Reflecting on our experiences isn’t a silver bullet – there will always be circumstances we can’t predict, but reflection allows us to work towards being better equipped to deal with challenges as they arise, informed by awareness of our responses and learning from past experiences. 

Reflection is also really helpful when preparing for job applications and interviews. Employers are often keen to understand how you might deal with difficult situations or important targets – reflecting on your response to challenges can help to prepare for demonstrating this based on your experiences. By reflecting on the situations you have been in, you can identify where you’ve used your skills and strengths to navigate difficulty, feel more confident, and be better prepared to share this in an interview. 

Watch this video below for more reasons why people around York think about why you should reflect!

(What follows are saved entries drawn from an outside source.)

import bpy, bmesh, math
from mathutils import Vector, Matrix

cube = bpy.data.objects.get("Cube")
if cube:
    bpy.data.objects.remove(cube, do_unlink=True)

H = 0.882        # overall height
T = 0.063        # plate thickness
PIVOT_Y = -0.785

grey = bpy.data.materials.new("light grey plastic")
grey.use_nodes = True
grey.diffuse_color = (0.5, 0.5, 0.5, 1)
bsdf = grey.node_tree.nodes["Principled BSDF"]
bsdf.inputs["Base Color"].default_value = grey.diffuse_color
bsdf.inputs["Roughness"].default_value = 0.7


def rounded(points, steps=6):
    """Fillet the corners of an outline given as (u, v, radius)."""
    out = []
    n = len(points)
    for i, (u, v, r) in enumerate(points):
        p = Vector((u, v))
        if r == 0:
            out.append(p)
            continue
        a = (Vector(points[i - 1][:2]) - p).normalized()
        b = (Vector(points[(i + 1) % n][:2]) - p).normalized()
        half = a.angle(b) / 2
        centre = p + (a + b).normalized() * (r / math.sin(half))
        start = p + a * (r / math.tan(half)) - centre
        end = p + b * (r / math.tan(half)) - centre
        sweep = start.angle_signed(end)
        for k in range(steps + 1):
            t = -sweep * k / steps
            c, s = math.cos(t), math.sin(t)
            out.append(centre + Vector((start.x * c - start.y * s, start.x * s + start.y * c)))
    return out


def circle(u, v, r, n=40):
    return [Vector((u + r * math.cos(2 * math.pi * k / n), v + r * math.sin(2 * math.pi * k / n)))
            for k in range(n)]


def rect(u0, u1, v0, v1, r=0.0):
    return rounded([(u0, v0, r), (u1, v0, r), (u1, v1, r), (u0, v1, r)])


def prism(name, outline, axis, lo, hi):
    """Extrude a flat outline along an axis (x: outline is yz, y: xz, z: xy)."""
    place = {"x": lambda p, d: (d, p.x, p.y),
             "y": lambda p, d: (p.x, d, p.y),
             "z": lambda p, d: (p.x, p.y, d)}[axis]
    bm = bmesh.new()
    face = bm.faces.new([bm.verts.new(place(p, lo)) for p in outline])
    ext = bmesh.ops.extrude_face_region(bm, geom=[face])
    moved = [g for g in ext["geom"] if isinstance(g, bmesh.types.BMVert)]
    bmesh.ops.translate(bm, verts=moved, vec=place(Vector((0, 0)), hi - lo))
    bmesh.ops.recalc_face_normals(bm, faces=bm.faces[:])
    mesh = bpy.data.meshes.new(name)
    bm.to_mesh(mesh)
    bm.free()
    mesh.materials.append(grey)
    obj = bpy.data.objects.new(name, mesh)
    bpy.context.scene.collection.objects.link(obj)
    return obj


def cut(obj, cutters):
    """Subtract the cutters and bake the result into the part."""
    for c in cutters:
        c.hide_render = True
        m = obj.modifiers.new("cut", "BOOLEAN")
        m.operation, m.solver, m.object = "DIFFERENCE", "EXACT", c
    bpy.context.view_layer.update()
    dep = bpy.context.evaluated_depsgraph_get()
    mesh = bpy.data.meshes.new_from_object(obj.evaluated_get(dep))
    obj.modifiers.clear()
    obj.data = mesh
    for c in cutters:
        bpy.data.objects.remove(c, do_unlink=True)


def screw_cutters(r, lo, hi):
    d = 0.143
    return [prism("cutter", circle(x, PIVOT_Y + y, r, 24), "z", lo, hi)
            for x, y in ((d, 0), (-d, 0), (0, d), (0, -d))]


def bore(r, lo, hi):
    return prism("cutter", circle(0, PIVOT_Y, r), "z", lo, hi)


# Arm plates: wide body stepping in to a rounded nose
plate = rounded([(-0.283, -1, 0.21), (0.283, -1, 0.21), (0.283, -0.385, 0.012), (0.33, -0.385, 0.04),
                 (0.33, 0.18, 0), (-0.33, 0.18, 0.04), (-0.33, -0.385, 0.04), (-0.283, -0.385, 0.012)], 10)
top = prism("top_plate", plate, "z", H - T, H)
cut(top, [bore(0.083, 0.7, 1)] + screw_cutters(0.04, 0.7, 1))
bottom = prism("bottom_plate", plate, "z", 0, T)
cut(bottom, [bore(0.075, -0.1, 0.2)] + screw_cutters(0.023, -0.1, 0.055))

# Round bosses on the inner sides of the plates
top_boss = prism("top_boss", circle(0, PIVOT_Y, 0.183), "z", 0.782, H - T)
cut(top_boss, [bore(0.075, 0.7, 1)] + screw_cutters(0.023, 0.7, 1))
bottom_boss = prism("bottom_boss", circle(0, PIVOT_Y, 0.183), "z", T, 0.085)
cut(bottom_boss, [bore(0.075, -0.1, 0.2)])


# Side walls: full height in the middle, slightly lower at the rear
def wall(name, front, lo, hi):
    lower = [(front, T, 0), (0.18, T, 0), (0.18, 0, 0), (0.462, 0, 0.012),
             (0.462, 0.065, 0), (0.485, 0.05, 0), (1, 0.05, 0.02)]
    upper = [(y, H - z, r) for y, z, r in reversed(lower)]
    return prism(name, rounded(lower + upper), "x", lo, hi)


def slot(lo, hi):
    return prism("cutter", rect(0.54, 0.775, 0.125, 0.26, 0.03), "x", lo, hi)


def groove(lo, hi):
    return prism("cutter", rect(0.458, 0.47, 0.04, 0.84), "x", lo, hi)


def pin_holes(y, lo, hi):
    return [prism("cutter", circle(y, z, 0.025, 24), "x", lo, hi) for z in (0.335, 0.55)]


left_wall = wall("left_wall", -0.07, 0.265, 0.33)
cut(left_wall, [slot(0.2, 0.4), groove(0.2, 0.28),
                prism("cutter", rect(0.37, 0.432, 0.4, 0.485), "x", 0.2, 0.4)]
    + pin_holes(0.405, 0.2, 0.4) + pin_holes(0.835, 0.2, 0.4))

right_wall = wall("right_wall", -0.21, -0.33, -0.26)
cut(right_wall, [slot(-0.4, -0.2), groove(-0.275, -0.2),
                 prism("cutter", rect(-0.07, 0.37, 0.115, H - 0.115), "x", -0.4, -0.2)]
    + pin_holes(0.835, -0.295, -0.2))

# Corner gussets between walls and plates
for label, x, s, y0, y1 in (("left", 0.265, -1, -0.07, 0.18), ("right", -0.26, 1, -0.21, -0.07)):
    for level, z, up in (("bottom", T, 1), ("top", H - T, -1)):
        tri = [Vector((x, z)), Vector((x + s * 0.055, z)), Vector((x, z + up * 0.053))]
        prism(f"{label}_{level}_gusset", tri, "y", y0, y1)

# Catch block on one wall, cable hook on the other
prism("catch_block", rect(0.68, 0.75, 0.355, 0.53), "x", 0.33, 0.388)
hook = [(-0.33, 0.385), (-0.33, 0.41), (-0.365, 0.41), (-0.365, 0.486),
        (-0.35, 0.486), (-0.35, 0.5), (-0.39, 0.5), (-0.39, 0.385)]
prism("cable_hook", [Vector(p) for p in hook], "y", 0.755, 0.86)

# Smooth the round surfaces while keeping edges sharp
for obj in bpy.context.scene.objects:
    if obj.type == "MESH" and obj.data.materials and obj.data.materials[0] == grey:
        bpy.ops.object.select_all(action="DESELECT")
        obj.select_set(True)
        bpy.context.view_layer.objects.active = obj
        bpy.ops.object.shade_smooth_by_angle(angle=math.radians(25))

If you’re interested in reflection, or just want to practise it for the future, applying for York Award is a great way to have a go and get some feedback. In 2022/23 York Award will open for all final and penultimate year undergraduates during Spring Term, and for postgraduates in July. Most students typically apply towards the end of their time at York. Through guided questions, York Award can support you to reflect on your university experiences and practise how you would communicate your achievements to future employers.

“The York Award is a great opportunity to reflect back on what you’ve done and think about your future opportunities. York Award makes you really delve into what you’ve achieved at York and how that contributes to your future career options. It boosted my confidence, giving me clarity about my direction” – York Award recipient 2022 

How do I reflect?

Reflection goes beyond just a description of an event or situation. Simple description doesn’t pose any questions or offer any thoughts on what happened or why.

“It is not sufficient simply to have an experience in order to learn. Without reflecting upon this experience it may quickly be forgotten, or its learning potential lost. It is from the feelings and thoughts emerging from this reflection that generalisations or concepts can be generated. And it is generalisations that allow new situations to be tackled effectively. ”- (Gibbs, 1988) 

To reflect on an activity or experience you need to ‘stand back from the event’, ask questions about what happened and offer your thoughts, answers and conclusions. A reflective approach is useful as it will help you to analyse your behaviour (how you approached the task), consider the positives and also the areas to address for improvement in the future.

Many different models and approaches have been suggested for reflection. One approach that can help you structure your reflection is the Gibbs model: 

We provide a variety of reflective tools for employability on the Reflective practice: employability Skills Guide. These resources are aimed at everyone, but will be particularly useful for students who want to do some or all of the following:

  • capture their transferable skill learning from work experience, extra curricular activities and academic course content
  • prepare for a job or further study application
  • apply for the York Award 

“Not choice, but habit rules the unreflecting herd” – William Wordsworth

We can all sometimes get stuck in the same routines, with habits and patterns of behaviour that keep us there. Being able to pause, and think critically about our habits what they might be telling us can help us to move through difficulty and find a new direction. 

Learning how to capture, reflect on and evidence your experiences and skills will support you in your ongoing development, prepare you for future applications for employment or further study and help you manage your career over your entire working life. With practice, we can form a healthy habit of reflection, and learn to incorporate this into our routines and work practice for the long term. 

Our ability to learn from our mistakes, cultivate a growth mindset and persevere through adversity is often what will help to set us up for success and set us apart from competition when we’re looking to secure that dream role. 

York Award is 25 this year – be part of the celebration and apply for York Award in 2022/23! Explore the Reflective practice: employability Skills Guide and start preparing for York Award today.